Rn be the number of ways to place n non-attacking rooks on an nxn chess-board.
(a) Prove that |
Rn|= n!.
(b) Define
f : Rn =>Z by

f
(r) = number of rooks in r on the diagonal squares

(for r is an element of
Rn). Is f injective? Is it surjective? Is there a partition of Rn described by f?

The first part i get that |Rn| is n^2!/n! because there are n^2 places to go and n rooks, not sure if right.

part b has me confused. It should be injective and surjective since there is only one choice for the rook to go to at one time. Any help would be great.

2. Originally Posted by smellatron
[LEFT]Let Rn be the number of ways to place n non-attacking rooks on an nxn chess-board.
(a) Prove that |
Rn|= n[FONT=CMR10][SIZE=3]!.
Consider a $\displaystyle (n+1)\times (n+1)$ board. By pigeonhole principle each rook must be located at its own row alone. Let us give each square a name, $\displaystyle a_{ij}$ will represent the square at the $\displaystyle i$-th row and $\displaystyle j$-th coloumn. If we put a rook at $\displaystyle a_{11}$ then the remaining rooks can only be placed everywhere except the first row and first coloumn deleted. Thus, the remaining $\displaystyle n$ rooks go on the $\displaystyle n\times n$ subboard. There are $\displaystyle R_n$ ways of doing that.
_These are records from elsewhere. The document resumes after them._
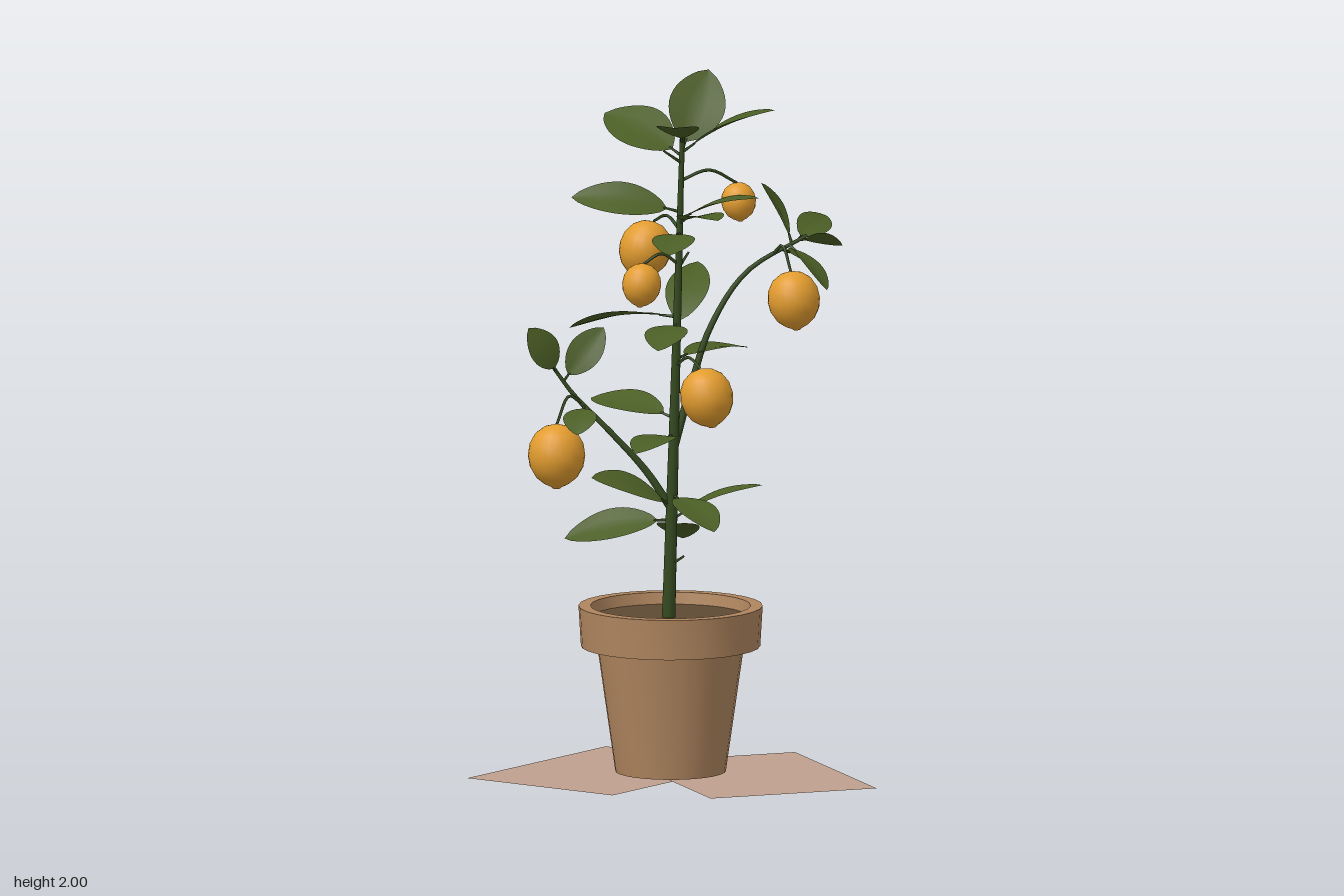
import * as THREE from 'three';
import { toCreasedNormals } from 'three/addons/utils/BufferGeometryUtils.js';

const V = (x, y, z) => new THREE.Vector3(x, y, z);
const curveThrough = (points) => new THREE.CatmullRomCurve3(points);

// Centre of the slightly leaning trunk at a given height
const trunkAt = (y) => V(0.028 * (y - 1), y, 0.03);

function material(name, color, double = false) {
  const m = new THREE.MeshStandardMaterial({ color });
  m.name = name;
  if (double) m.side = THREE.DoubleSide;
  return m;
}

// Round stem along a smooth path, narrowing from r0 to r1
function stemGeometry(curve, r0, r1, steps = 20, sides = 8) {
  const geo = new THREE.TubeGeometry(curve, steps, 1, sides);
  const pos = geo.attributes.position, v = V(0, 0, 0);
  for (let i = 0; i < pos.count; i++) {
    const t = Math.floor(i / (sides + 1)) / steps;
    const c = curve.getPointAt(t);
    v.fromBufferAttribute(pos, i).sub(c).multiplyScalar(r0 + (r1 - r0) * t).add(c);
    pos.setXYZ(i, v.x, v.y, v.z);
  }
  return geo;
}

// Pointed, arched leaf with a folded midrib; `up` is roughly its upper face
function leafGeometry(base, tip, width, up) {
  const axis = tip.clone().sub(base), len = axis.length();
  const side = V(0, 0, 0).crossVectors(axis, up).normalize();
  const normal = V(0, 0, 0).crossVectors(side, axis).normalize();
  const geo = new THREE.PlaneGeometry(1, 1, 6, 14);
  const pos = geo.attributes.position, p = V(0, 0, 0);
  for (let i = 0; i < pos.count; i++) {
    const s = pos.getX(i) * 2, t = pos.getY(i) + 0.5;
    const swell = Math.max(0, Math.sin(Math.PI * Math.pow(t, 0.95)));
    const half = width / 2 * Math.pow(swell, 0.7);
    const along = 0.12 + 0.88 * t;
    const lift = 0.06 * len * Math.sin(Math.PI * along) + 0.12 * half * Math.abs(s);
    p.copy(base).addScaledVector(axis, along)
      .addScaledVector(side, half * s).addScaledVector(normal, lift);
    pos.setXYZ(i, p.x, p.y, p.z);
  }
  geo.computeVertexNormals();
  return geo;
}

export function createModel() {
  const model = new THREE.Group();
  const clay = material('clay', 0xb0865f);
  const soilMat = material('soil', 0x5f4a33);
  const bark = material('green bark', 0x34491f);
  const leafMat = material('leaf green', 0x4b5e25, true);
  const fruitMat = material('fruit orange', 0xe29c2f);
  const paper = material('brown paper', 0xbea08e, true);

  const add = (name, geo, mat, parent = model) => {
    const mesh = new THREE.Mesh(geo, mat);
    mesh.name = name;
    parent.add(mesh);
    return mesh;
  };
  const group = (name) => {
    const g = new THREE.Group();
    g.name = name;
    model.add(g);
    return g;
  };

  // Two overlapping square-cut sheets: centre x, z, width, depth, turn
  [
    [-0.185, -0.035, 0.67, 0.505, 0.978],
    [0.2225, 0.0465, 0.5, 0.662, 0.387],
  ].forEach(([x, z, w, d, turn], i) => {
    const sheet = add('paperSheet' + (i + 1), new THREE.PlaneGeometry(w, d).rotateX(-Math.PI / 2), paper);
    sheet.position.set(x, 0.003 * i, z);
    sheet.rotation.y = turn;
  });

  // Tapered pot with an overhanging rim, hollow down to the soil
  const profile = [[0, 0.012], [0.156, 0.012], [0.21, 0.39], [0.235, 0.39], [0.253, 0.37],
    [0.26, 0.485], [0.226, 0.485], [0.212, 0.41]].map(([r, y]) => new THREE.Vector2(r, y));
  const pot = add('pot', toCreasedNormals(new THREE.LatheGeometry(profile, 28), 0.6), clay);
  pot.position.set(-0.01, 0, 0.03);
  const soil = add('soil', new THREE.CircleGeometry(0.22, 28), soilMat);
  soil.rotation.x = -Math.PI / 2;
  soil.position.set(-0.01, 0.452, 0.03);

  // Trunk and side branches
  const leftCurve = curveThrough([trunkAt(0.76), V(-0.08, 0.87, 0.03), V(-0.18, 0.98, 0.03),
    V(-0.28, 1.08, 0.02), V(-0.34, 1.16, 0.02)]);
  const rightCurve = curveThrough([trunkAt(0.93), V(0.045, 1.1, 0), V(0.1, 1.27, -0.03),
    V(0.2, 1.42, -0.08), V(0.37, 1.52, -0.12)]);
  const trunkCurve = curveThrough([trunkAt(0.42), trunkAt(1.1), trunkAt(1.85)]);
  add('trunk', stemGeometry(trunkCurve, 0.02, 0.007, 32, 10), bark);
  add('leftBranch', stemGeometry(leftCurve, 0.012, 0.005), bark);
  add('rightBranch', stemGeometry(rightCurve, 0.012, 0.005), bark);

  // Fruit with a blunt nipple, each hung from an arched stalk
  const fruitShape = [[0, -1.06], [0.12, -1.04], [0.2, -0.98], [0.42, -0.89], [0.72, -0.68], [0.93, -0.35],
    [1, 0], [0.94, 0.38], [0.74, 0.7], [0.42, 0.91], [0, 1]].map(([r, y]) => new THREE.Vector2(r, y));
  const fruitGeo = new THREE.LatheGeometry(fruitShape, 24);
  const fruits = group('fruits'), fruitStalks = group('fruitStalks');
  const addFruit = (centre, radius, tilt, start) => {
    const height = radius * 1.12;
    const fruit = add('fruit', fruitGeo, fruitMat, fruits);
    fruit.position.copy(centre);
    fruit.scale.set(radius, height, radius);
    fruit.rotation.z = tilt;
    const end = centre.clone().add(V(-Math.sin(tilt) * height, height * 0.97, 0));
    const mid = start.clone().lerp(end, 0.5);
    mid.y = Math.max(start.y, end.y) + 0.025;
    add('fruitStalk', stemGeometry(curveThrough([start, mid, end]), 0.005, 0.004, 10, 6), bark, fruitStalks);
  };
  addFruit(V(-0.085, 1.485, -0.08), 0.074, -0.3, trunkAt(1.56));
  addFruit(V(-0.09, 1.41, 0.085), 0.055, -0.1, trunkAt(1.46));
  addFruit(V(0.18, 1.63, -0.035), 0.049, 0.1, trunkAt(1.7));
  addFruit(V(0.335, 1.345, -0.06), 0.074, 0.1, rightCurve.getPoint(0.87));
  addFruit(V(0.095, 1.095, 0.12), 0.075, 0.2, trunkAt(1.17));
  addFruit(V(-0.33, 0.92, 0.08), 0.081, 0, leftCurve.getPoint(0.7));

  // Leaf blade on a short stalk
  const leaves = group('leaves'), leafStalks = group('leafStalks');
  const addLeaf = (base, tip, width, up) => {
    add('leaf', leafGeometry(base, tip, width, up), leafMat, leaves);
    const axis = tip.clone().sub(base);
    const normal = up.clone().projectOnPlane(axis.clone().normalize()).normalize();
    const end = base.clone().addScaledVector(axis, 0.16).addScaledVector(normal, 0.03 * axis.length());
    add('leafStalk', stemGeometry(new THREE.LineCurve3(base, end), 0.005, 0.003, 2, 6), bark, leafStalks);
  };

  // Crown of four large leaves
  addLeaf(trunkAt(1.78), V(0.095, 2, -0.075), 0.16, V(0, 0.1, 1));
  addLeaf(trunkAt(1.77), V(-0.2, 1.87, -0.1), 0.17, V(0.2, 1, 0.8));
  addLeaf(trunkAt(1.81), V(0.005, 1.885, 0.245), 0.12, V(0, 1, 0));
  addLeaf(trunkAt(1.78), V(0.285, 1.91, 0.08), 0.165, V(0, 1, 0));

  // Leaves spiralling down the trunk: height, tip, forward lean of the upper face
  [
    [1.61, -0.29, 1.65, 0.03, 0.8], [1.59, 0.24, 1.66, 0.09, 0], [1.58, 0.13, 1.62, 0.24, 0],
    [1.55, -0.01, 1.51, 0.18, 0], [1.27, 0.06, 1.43, -0.2, 0.3], [1.31, -0.3, 1.25, -0.13, -0.2],
    [1.29, -0.04, 1.24, 0.2, 0], [1.19, 0.2, 1.19, -0.17, 0], [1.02, -0.24, 1.05, -0.13, 0.4],
    [0.97, -0.1, 0.95, 0.22, 0], [0.77, -0.23, 0.87, 0.16, 0.5], [0.73, 0.25, 0.83, 0.03, 0],
    [0.8, 0.12, 0.73, 0.24, 0], [0.73, -0.31, 0.67, 0, 0.7], [0.72, 0.02, 0.65, -0.13, 0],
  ].forEach(([y, tx, ty, tz, lean]) => addLeaf(trunkAt(y), V(tx, ty, tz), 0.122, V(0, 1, lean)));

  // Small leaves near the branch ends
  const left = (t, tip, up) => addLeaf(leftCurve.getPoint(t), tip, 0.095, up);
  left(0.95, V(-0.41, 1.28, 0.06), V(0.3, 0.5, 1));
  left(0.88, V(-0.2, 1.27, -0.02), V(0, 0.3, 1));
  left(0.68, V(-0.27, 0.99, 0.15), V(0, 1, 0));
  const right = (t, tip, up) => addLeaf(rightCurve.getPoint(t), tip, 0.095, up);
  right(0.94, V(0.24, 1.66, -0.17), V(1, 0.4, -0.4));
  right(0.96, V(0.42, 1.55, -0.28), V(0.5, 1, 0));
  right(0.97, V(0.47, 1.49, -0.13), V(0.3, 1, -0.6));
  right(0.93, V(0.43, 1.38, -0.02), V(0.4, 1, 0));
  right(0.9, V(0.41, 1.37, -0.25), V(0.7, 1, 0));

  // Short bare twigs on the trunk
  const twigs = group('twigs');
  [[0.6, 0.03, 0.63, 0.05], [1.45, 0.04, 1.49, 0], [1.75, -0.03, 1.79, 0.06]].forEach(([y, ...tip]) =>
    add('twig', stemGeometry(new THREE.LineCurve3(trunkAt(y), V(...tip)), 0.005, 0.003, 2, 6), bark, twigs));

  return model;
}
The same argument for $\displaystyle a_{12},a_{13},...,a_{1n}$ and so $\displaystyle R_{n+1} = R_n + R_n + ... + R_n = (n+1)R_n$ with $\displaystyle R_2= 2$. Therefore, $\displaystyle R_n = n!$.